I had this packet of peanuts sitting in my cupboard for more than a month. I have tried making peanut butter which is very good in taste, but I could not reach that creamy consistency that is a staple of the store bought ones. So I could not bring it to myself to make peanut butter again. Then I found this chocolate peanut spread at Smitten Kitchen, just reading the post made my mouth water.

It is something like Nutella, but made of peanuts. Smitten Kitchen rightly declares, its hard to put the spoon down after tasting it.

This should be made with peanut oil, but I used vegetable oil, which is fairly tasteless and did not impart any unpleasant taste or odor to the chocolate peanut spread.

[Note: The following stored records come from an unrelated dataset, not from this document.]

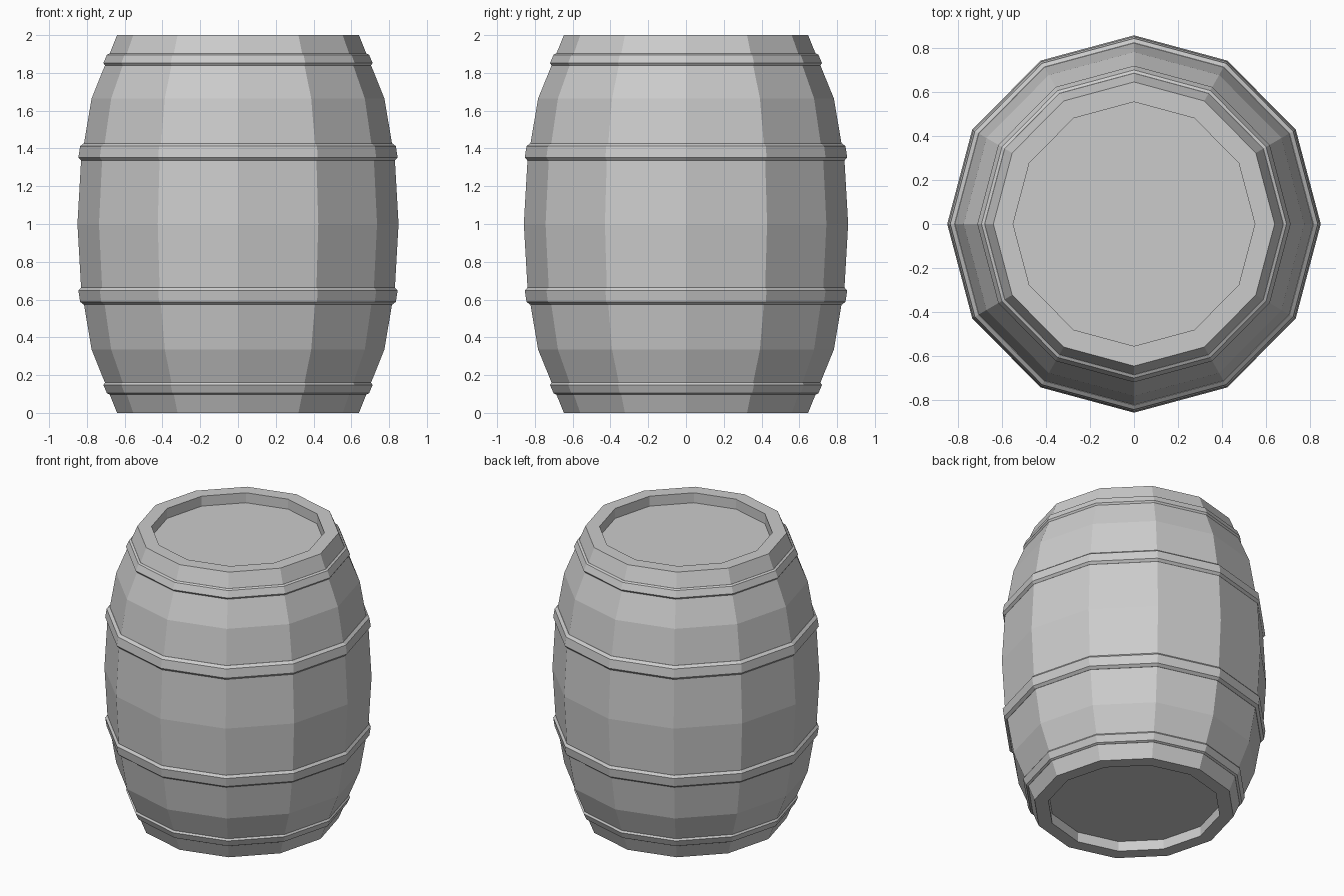
import bpy, bmesh
from math import sin, cos, pi

if "Cube" in bpy.data.objects:
    bpy.data.objects.remove(bpy.data.objects["Cube"])

SIDES = 12
RX, RY = 1.0, 1.01      # barrel is very slightly wider in y


def revolve(name, profile, closed=False):
    """Spin an (r, z) profile into a flat-faced 12-sided shell; cap the ends if open."""
    bm = bmesh.new()
    rings = [[bm.verts.new((r * RX * cos(2 * pi * i / SIDES),
                            r * RY * sin(2 * pi * i / SIDES), z))
              for i in range(SIDES)] for r, z in profile]
    pairs = list(zip(rings, rings[1:]))
    if closed:
        pairs.append((rings[-1], rings[0]))
    else:
        bm.faces.new(rings[0])
        bm.faces.new(rings[-1])
    for a, b in pairs:
        for i in range(SIDES):
            j = (i + 1) % SIDES
            bm.faces.new((a[i], a[j], b[j], b[i]))
    bmesh.ops.recalc_face_normals(bm, faces=bm.faces)
    mesh = bpy.data.meshes.new(name)
    bm.to_mesh(mesh)
    bm.free()
    obj = bpy.data.objects.new(name, mesh)
    bpy.context.collection.objects.link(obj)
    return obj


# Body: bulging staves with a recessed lid at both ends
lower = [(0.55, 0.07), (0.55, 0.0), (0.64, 0.0), (0.775, 0.335), (0.831, 0.667)]
upper = [(r, 2 - z) for r, z in reversed(lower)]
revolve("barrel_body", lower + [(0.85, 1.0)] + upper)

# Hoops: bevelled bands following the slope of the staves, mirrored top and bottom
end_hoop = [(0.66, 0.158), (0.704, 0.161), (0.713, 0.148),
            (0.694, 0.104), (0.680, 0.097), (0.66, 0.10)]
middle_hoop = [(0.80, 0.664), (0.831, 0.664), (0.845, 0.648),
               (0.836, 0.588), (0.817, 0.573), (0.80, 0.575)]
for label, hoop in (("end_hoop", end_hoop), ("middle_hoop", middle_hoop)):
    revolve("lower_" + label, hoop, closed=True)
    revolve("upper_" + label, [(r, 2 - z) for r, z in hoop], closed=True)
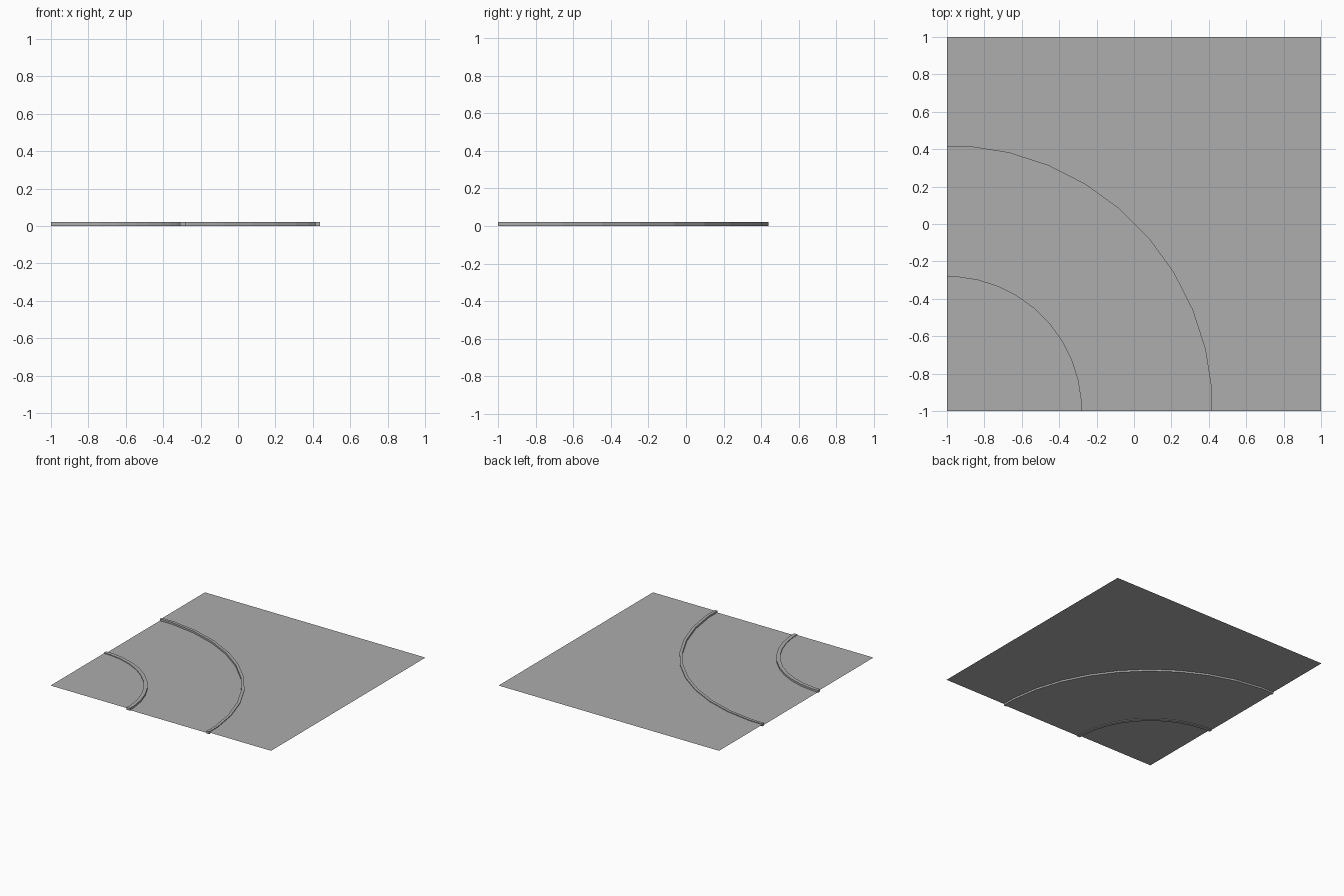
import bpy, bmesh, math

if "Cube" in bpy.data.objects:
    bpy.data.objects.remove(bpy.data.objects["Cube"], do_unlink=True)

KERB_Z, GROUND_Z, ROAD_Z = 0.02, 0.014, 0.005
INNER_BACK, INNER_FACE = 0.693, 0.722
OUTER_FACE, OUTER_BACK = 1.42, 1.443

GREY = (0.418, 0.418, 0.418, 1)
grey = bpy.data.materials.new("mid grey")
grey.use_nodes = True
grey.diffuse_color = GREY
grey.node_tree.nodes["Principled BSDF"].inputs["Base Color"].default_value = GREY


def arc(radius, z):
    """Quarter arc of ten facets about the tile corner, trimmed at both tile edges."""
    half = math.radians(4.5)
    trimmed = radius * math.cos(half)
    pts = [(trimmed, 0)]
    pts += [(radius * math.cos(half * k), radius * math.sin(half * k)) for k in range(1, 20, 2)]
    pts.append((0, trimmed))
    return [(x - 1, y - 1, z) for x, y in pts]


def finish(name, bm):
    mesh = bpy.data.meshes.new(name)
    bm.to_mesh(mesh)
    bm.free()
    mesh.materials.append(grey)
    obj = bpy.data.objects.new(name, mesh)
    bpy.context.collection.objects.link(obj)


def sheet(name, outline):
    """Flat upward-facing panel."""
    bm = bmesh.new()
    face = bm.faces.new([bm.verts.new(p) for p in outline])
    face.normal_update()
    if face.normal.z < 0:
        face.normal_flip()
    bmesh.ops.triangulate(bm, faces=bm.faces[:])
    finish(name, bm)


def kerb(name, r_in, r_out):
    """Box section swept along the arc, with end caps."""
    bm = bmesh.new()
    section = [(r_in, 0), (r_out, 0), (r_out, KERB_Z), (r_in, KERB_Z)]
    rows = [[bm.verts.new(p) for p in arc(r, z)] for r, z in section]
    for a, b in zip(rows, rows[1:] + rows[:1]):
        for i in range(len(a) - 1):
            bm.faces.new((a[i], a[i + 1], b[i + 1], b[i]))
    for end in (0, -1):
        bm.faces.new([row[end] for row in rows])
    bmesh.ops.recalc_face_normals(bm, faces=bm.faces[:])
    finish(name, bm)


# Ground on either side of the bend
sheet("outer_ground", arc(OUTER_BACK, GROUND_Z)
      + [(-1, 1, GROUND_Z), (1, 1, GROUND_Z), (1, -1, GROUND_Z)])
sheet("inner_ground", arc(INNER_BACK, GROUND_Z) + [(-1, -1, GROUND_Z)])

# Sunken road surface
sheet("road", arc(OUTER_FACE, ROAD_Z) + arc(INNER_FACE, ROAD_Z)[::-1])

# Kerbs standing slightly above the ground
kerb("inner_kerb", INNER_BACK, INNER_FACE)
kerb("outer_kerb", OUTER_FACE, OUTER_BACK)
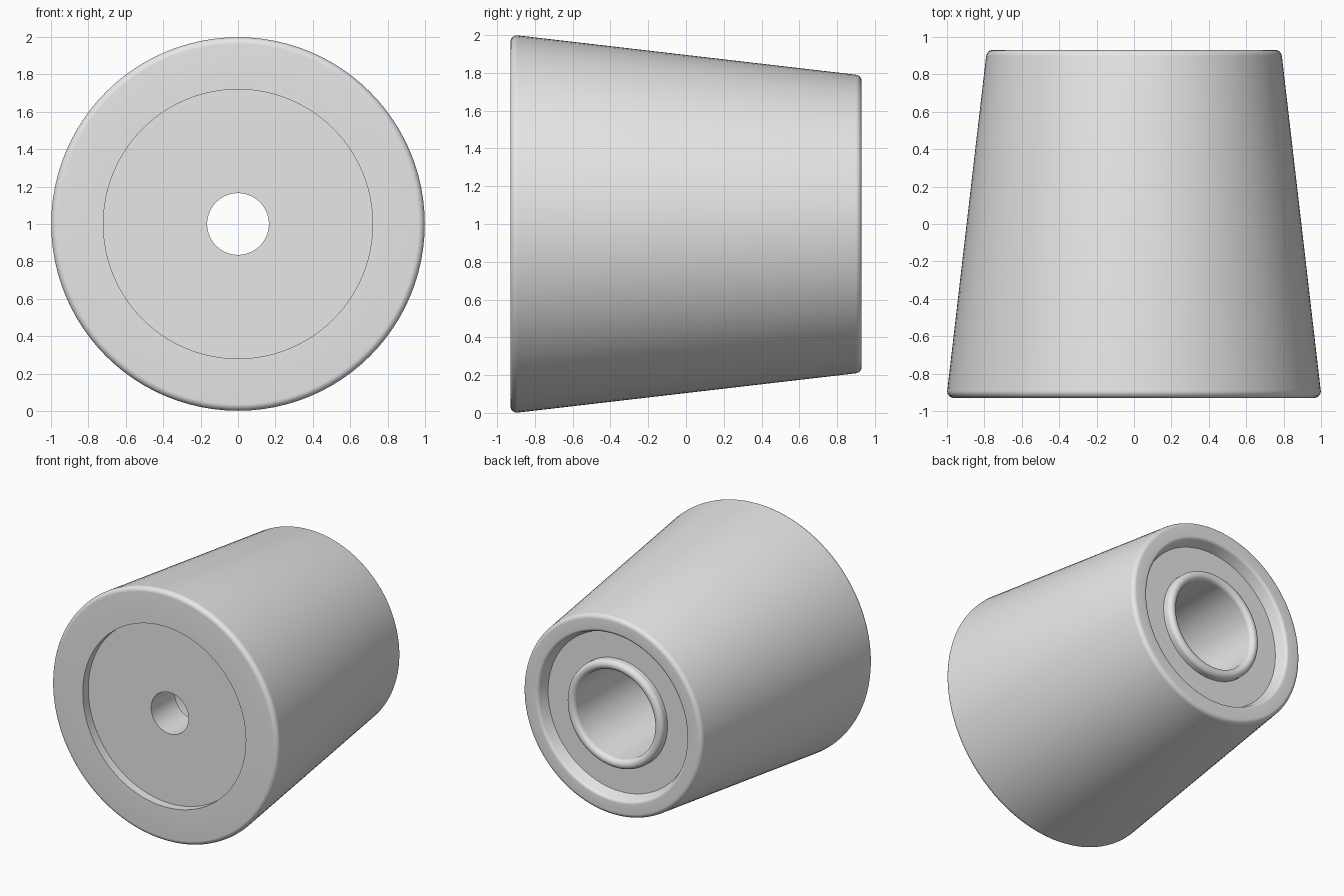
import bpy, bmesh, math
from mathutils import Vector

cube = bpy.data.objects.get("Cube")
if cube:
    bpy.data.objects.remove(cube, do_unlink=True)

grey = bpy.data.materials.new("plain_grey")
grey.use_nodes = True
grey.diffuse_color = (0.8, 0.8, 0.8, 1)
grey.node_tree.nodes["Principled BSDF"].inputs["Base Color"].default_value = (0.8, 0.8, 0.8, 1)

SEGMENTS = 96
FRONT, BACK = -0.93, 0.93


def rounded(corners, steps=6):
    """Turn (radius, y, fillet) corners into a closed outline with true arcs."""
    points = []
    for i, (x, y, fillet) in enumerate(corners):
        p = Vector((x, y))
        if not fillet:
            points.append(p)
            continue
        before = (Vector(corners[i - 1][:2]) - p).normalized()
        after = (Vector(corners[(i + 1) % len(corners)][:2]) - p).normalized()
        half = before.angle(after) / 2
        reach = fillet / math.tan(half)
        centre = p + (before + after).normalized() * fillet / math.sin(half)
        start, end = p + before * reach - centre, p + after * reach - centre
        for k in range(steps + 1):
            points.append(centre + start.lerp(end, k / steps).normalized() * fillet)
    return points


def lathe(name, outline):
    """Revolve a closed outline around the y axis."""
    bm = bmesh.new()
    rings = []
    for s in range(SEGMENTS):
        a = math.tau * s / SEGMENTS
        rings.append([bm.verts.new((r * math.cos(a), y, r * math.sin(a))) for r, y in outline])
    n = len(outline)
    for s, ring in enumerate(rings):
        following = rings[(s + 1) % SEGMENTS]
        for i in range(n):
            j = (i + 1) % n
            bm.faces.new((ring[i], ring[j], following[j], following[i]))
    bmesh.ops.recalc_face_normals(bm, faces=bm.faces)
    mesh = bpy.data.meshes.new(name)
    bm.to_mesh(mesh)
    bm.free()
    mesh.materials.append(grey)
    obj = bpy.data.objects.new(name, mesh)
    bpy.context.collection.objects.link(obj)
    obj.location.z = 1
    bpy.ops.object.select_all(action="DESELECT")
    obj.select_set(True)
    bpy.context.view_layer.objects.active = obj
    bpy.ops.object.shade_smooth_by_angle(angle=math.radians(30))
    return obj


# Tapered foot with front recess, bolt hole, deep bore, rounded lip and back groove
lathe("tapered_foot", rounded([
    (0.165, FRONT + 0.07, 0),
    (0.72, FRONT + 0.07, 0),
    (0.72, FRONT, 0),
    (1.003, FRONT, 0.035),
    (0.787, BACK, 0.035),
    (0.66, BACK, 0.028),
    (0.63, BACK - 0.09, 0),
    (0.425, BACK - 0.09, 0),
    (0.425, BACK - 0.02, 0.036),
    (0.35, BACK - 0.02, 0.036),
    (0.35, FRONT + 0.37, 0),
    (0.165, FRONT + 0.37, 0),
]))
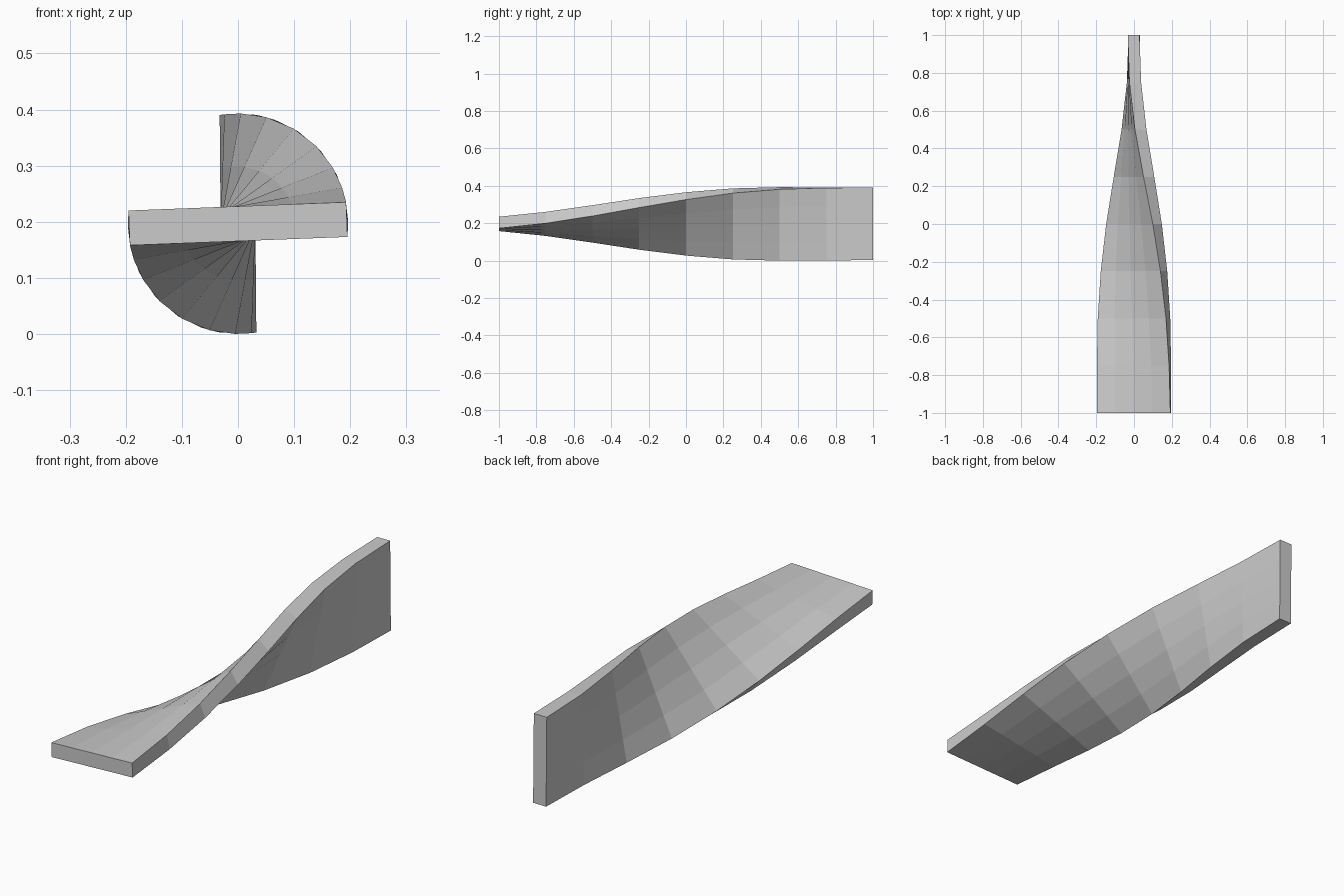
import bpy, bmesh, math

if "Cube" in bpy.data.objects:
    bpy.data.objects.remove(bpy.data.objects["Cube"])

HALF_W, HALF_T, CENTRE_Z = 0.194, 0.031, 0.1965
STRIPS = 4
# Twist in degrees at each station from front to back
TWIST = [2.2, 10, 21.5, 35.5, 50.5, 66, 79.5, 88, 90.5]

# Flat bar cross-section: strips along both wide sides
xs = [-HALF_W + 2 * HALF_W * i / STRIPS for i in range(STRIPS + 1)]
profile = [(x, -HALF_T) for x in xs] + [(x, HALF_T) for x in reversed(xs)]

bm = bmesh.new()
rings = []
for i, deg in enumerate(TWIST):
    y = -1 + 2 * i / (len(TWIST) - 1)
    c, s = math.cos(math.radians(deg)), math.sin(math.radians(deg))
    rings.append([bm.verts.new((u * c - v * s, y, CENTRE_Z + u * s + v * c))
                  for u, v in profile])

# Skin between neighbouring sections
n = len(profile)
for a, b in zip(rings, rings[1:]):
    for k in range(n):
        bm.faces.new((a[k], a[(k + 1) % n], b[(k + 1) % n], b[k]))

# End caps
for ring in (rings[0], rings[-1]):
    for k in range(STRIPS):
        bm.faces.new((ring[k], ring[k + 1], ring[n - 2 - k], ring[n - 1 - k]))

bmesh.ops.recalc_face_normals(bm, faces=bm.faces)
mesh = bpy.data.meshes.new("twisted_bar")
bm.to_mesh(mesh)
bm.free()
bpy.context.collection.objects.link(bpy.data.objects.new("twisted_bar", mesh))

You can also adjust the amount of sugar, salt and cocoa powder according to your taste. The end result depends upon the quality of peanuts and cocoa powder.



2 cups peanuts (shelled and skinned)
1 1/4 cup icing sugar
2 - 4 tbsp vegetable oil
3/4 cup cocoa powder
1/4 tsp salt (optional if peanuts are already salted)

Start by roasting peanuts ( I got mine roasted). Preheat oven to 400 F. Put peanuts in a single layer on a baking tray. Roast in oven for 10 minutes, rattling them a bit halfway through.  (You can do this step for pre-roasted peanuts too. Put your peanuts in the oven for 5 minutes to deepen their flavor, taking care not to burn them.)

Put the peanuts and 1 tbsp oil in a food processor. Grind the peanuts for around five minutes. Initially the peanuts will be very coarse. If the mixture seems very dry, add a some more oil and keep grinding until the peanuts become paste. Yes, peanuts will turn to a paste if they are continued to be processed. Scrape down the sides as required.

Add the sugar, cocoa powder and 1 tbsp oil and grind again. Keep processing until the sugar and cocoa powder is mixed thoroughly. You may add more oil if the mixture does not mix properly or is too thick.

Store in a clean glass jar in the refrigerator. The mixture might become a little hard on cooling. Enjoy with bread in breakfast.

Happy cooking!!!